As a recent lunchtime stroll taught me, we have much to learn about planning communities that work for all ages and abilities!
Aside from the obvious issue of getting the utility guys to talk to the concrete guys, we must acknowledge our own mortality and stop creating Peter Pan communities where no one ever grows old.
How do we do this? Let’s start by a creating a non-medical discourse about aging. (Note: This blog started out as a column for the NY Times Op-Ed page. It didn’t “make the cut” as you see.) The Times’ New Old Age blog, while well researched and beautifully written, is almost totally devoted to medical issues and, appearing only in Tuesday’s Science Times, reinforces the notion that science is going to solve the “problem” of aging. Why not place the Times New Old Age blog in the Arts section? Can the arts not provide a proper framework and discourse for this issue – the art of aging?
If, as I believe, aging is about community and not about individual bodies, we have some challenges ahead. As we have fragmented the individual body into pieces with associated specialties, so have we fragmented communities into silos that separate housing from working, schools and shopping from neighborhoods, and, as a consequence, old from young. Face it… we live in an age-segregated society, and people with disabilities, as well, continue to find themselves on the margins, barely visible to the mainstream community.
We have created this disaggregated society because our model of aging sees old people only wanting to be around other old people, old people as needing to be cared for,chronological age as an accurate marker of needs and interests, and old people as consumers, not producers.
As a consequence we produce environments that are:
age-segregated, clinical in character, risk managed, and commodified, therefore expensive, with consumable goods and services that we used to be able to access by virtue of our own labor.
Creating livable places for all ages and abilities should be the guiding mantra as we enter an era of rebuilding our infrastructure. Small towns and cities all across the country are struggling to find their future identity and are rightly worried that new investments will favor old patterns of urban sprawl. Yet, these communities often retain significant community fabric, with main street infrastructure and wonderful core neighborhoods that echo the former, pre-suburban character of walkability, mixed-use, density, and architectural richness.
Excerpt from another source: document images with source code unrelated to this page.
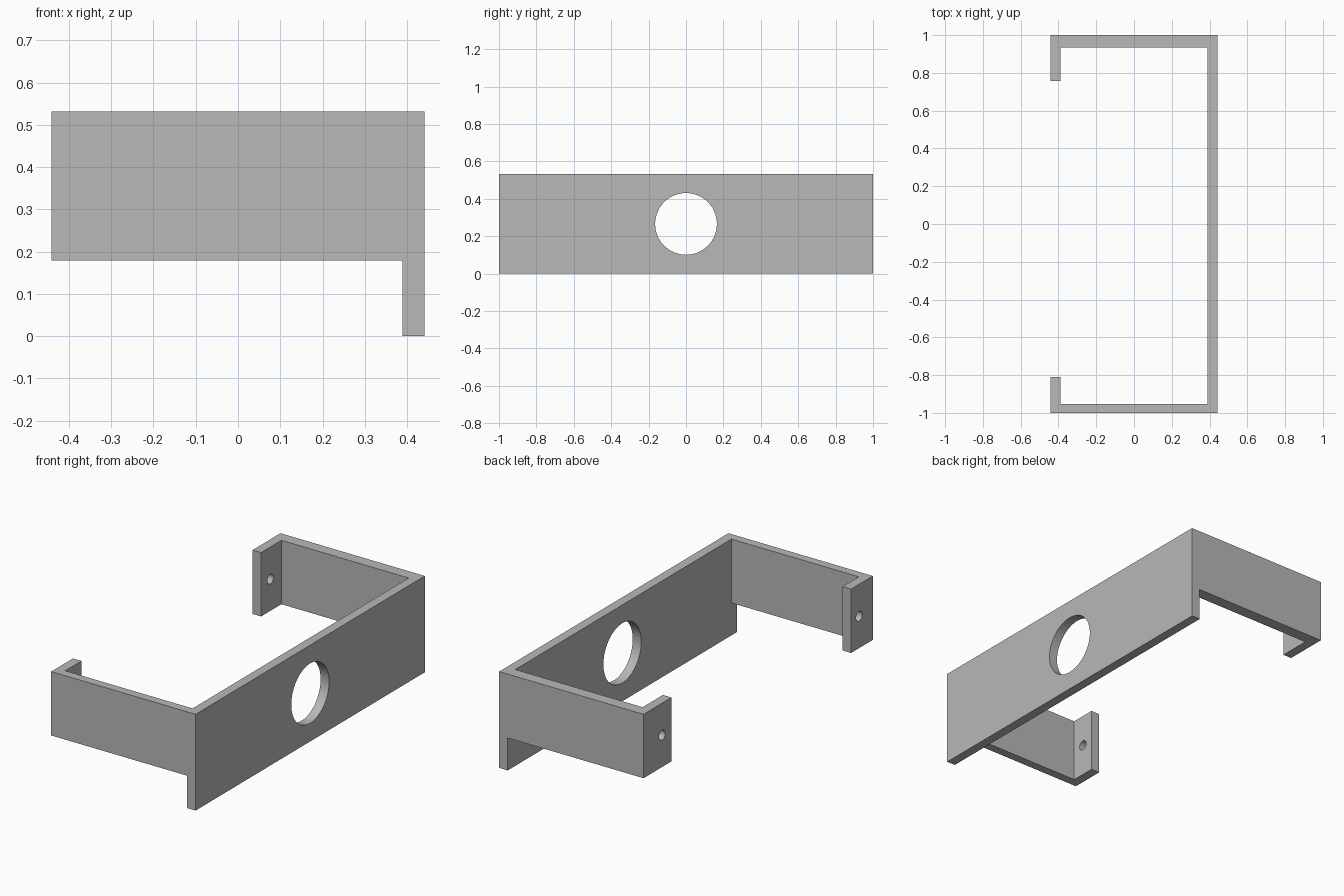
import bpy
import bmesh
from math import pi, radians
from mathutils import Matrix, Vector

cube = bpy.data.objects.get("Cube")
if cube:
    bpy.data.objects.remove(cube, do_unlink=True)

# Main dimensions
HALF_W, INNER = 0.441, 0.389
TOP, STEP = 0.532, 0.179
BACK_IN, FRONT_IN = 0.934, -0.952
BACK_LIP, FRONT_LIP = 0.757, -0.81

grey = bpy.data.materials.new("grey")
grey.use_nodes = True
grey.diffuse_color = (0.48, 0.48, 0.48, 1)
grey.node_tree.nodes["Principled BSDF"].inputs["Base Color"].default_value = (0.48, 0.48, 0.48, 1)


def finish(bm, name):
    bmesh.ops.recalc_face_normals(bm, faces=bm.faces)
    mesh = bpy.data.meshes.new(name)
    bm.to_mesh(mesh)
    bm.free()
    mesh.materials.append(grey)
    obj = bpy.data.objects.new(name, mesh)
    bpy.context.collection.objects.link(obj)
    return obj


def prism(name, points, direction):
    """Extrude a closed outline along a direction."""
    bm = bmesh.new()
    face = bm.faces.new([bm.verts.new(p) for p in points])
    result = bmesh.ops.extrude_face_region(bm, geom=[face], use_keep_orig=True)
    verts = [v for v in result["geom"] if isinstance(v, bmesh.types.BMVert)]
    bmesh.ops.translate(bm, verts=verts, vec=Vector(direction))
    return finish(bm, name)


def drill(name, x, y, z, radius, segments):
    """Cylinder along x used to cut a round hole."""
    bm = bmesh.new()
    place = Matrix.Translation((x, y, z)) @ Matrix.Rotation(pi / 2, 4, "Y")
    bmesh.ops.create_cone(bm, cap_ends=True, segments=segments, radius1=radius,
                          radius2=radius, depth=0.3, matrix=place)
    return finish(bm, name)


# Bracket body: stepped end outline run along the full length
outline = [(-HALF_W, STEP), (INNER, STEP), (INNER, 0), (HALF_W, 0), (HALF_W, TOP), (-HALF_W, TOP)]
bracket = prism("bracket", [(x, -1, z) for x, z in outline], (0, 2, 0))

# Cavity between the arms, open between the two lips
cavity = [(INNER, FRONT_IN), (INNER, BACK_IN), (-INNER, BACK_IN), (-INNER, BACK_LIP),
          (-0.6, BACK_LIP), (-0.6, FRONT_LIP), (-INNER, FRONT_LIP), (-INNER, FRONT_IN)]
cutters = [
    prism("cavity_cutter", [(x, y, 0.1) for x, y in cavity], (0, 0, 0.6)),
    # Large opening in the face plate and a screw hole in each lip
    drill("opening_cutter", HALF_W, 0, TOP / 2, 0.165, 64),
    drill("back_screw_cutter", -HALF_W, 0.838, 0.355, 0.027, 32),
    drill("front_screw_cutter", -HALF_W, -0.881, 0.355, 0.027, 32),
]

bpy.ops.object.select_all(action="DESELECT")
bracket.select_set(True)
bpy.context.view_layer.objects.active = bracket
for cutter in cutters:
    cutter.hide_render = True
    mod = bracket.modifiers.new(cutter.name, "BOOLEAN")
    mod.operation = "DIFFERENCE"
    mod.solver = "EXACT"
    mod.object = cutter
    bpy.ops.object.modifier_apply(modifier=mod.name)
for cutter in cutters:
    bpy.data.objects.remove(cutter, do_unlink=True)

bpy.ops.object.shade_smooth_by_angle(angle=radians(30))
A savvy media would turn its attention away from glitzy sunbaked, often gated “active aging” communities to where the real action is. Linton, Indiana is a blue-collar (former) mining community of 5,000 in rural southern Indiana. Here’s a “naturally occurring retirement community” (a NORC) where a hard-working committee of older citizens organized to retrofit an aging neighborhood by modifying 19 homes for safety, independence and mobility. A progressive Mayor and City Council added its support with the approval of a golf cart ordinance that provides new cost-saving mobility options for the nearly 100 residents who purchased licenses in the first few weeks. Now, the owner of the local pharmacy has put his personal economic livelihood at risk to restore and develop two entire blocks of Main Street as affordable senior and family housing, converting the old Ciné movie theater and creating new street-level space for retail and service.
For an urban example, look at Amsterdam Towers, a NORC in New York City, where the acronym originated. This post-war high-rise complex of 13 public housing buildings is called home by close to 600 mostly African American and Hispanic elders who have raised their families and aged in place successfully. The 60-year-old Lincoln Square Neighborhood Center, serving the Towers and surrounding neighborhood, engaged the seniors’ advisory council in a partnership with the Visiting Nurse Service of New York AdvantAge Initiative. The Initiative surveyed elders in the community and the Neighborhood Center community organizers put seniors in touch with local public officials across the spectrum of housing, transportation, local government, hospital care, police, fire and even the US Postal Service. Enabling the seniors to speak firsthand to their experiences and needs with influential people was all it took to foster rapid response that resulted in new on-site mental health services, an enhanced food program, increased police security, and even a new, closer mail box. All this community building work is a testament to the power of good data put to use with enthusiastic community organizing.
In the next ten years, we will see these examples replicated a thousandfold; this, not the gated village, is the future of senior living. It’s a future based on the notion that aging is about place, not body, and about relationship, not the individual quest for eternal youth. As Wendell Berry writes, “community is the smallest unit of health.”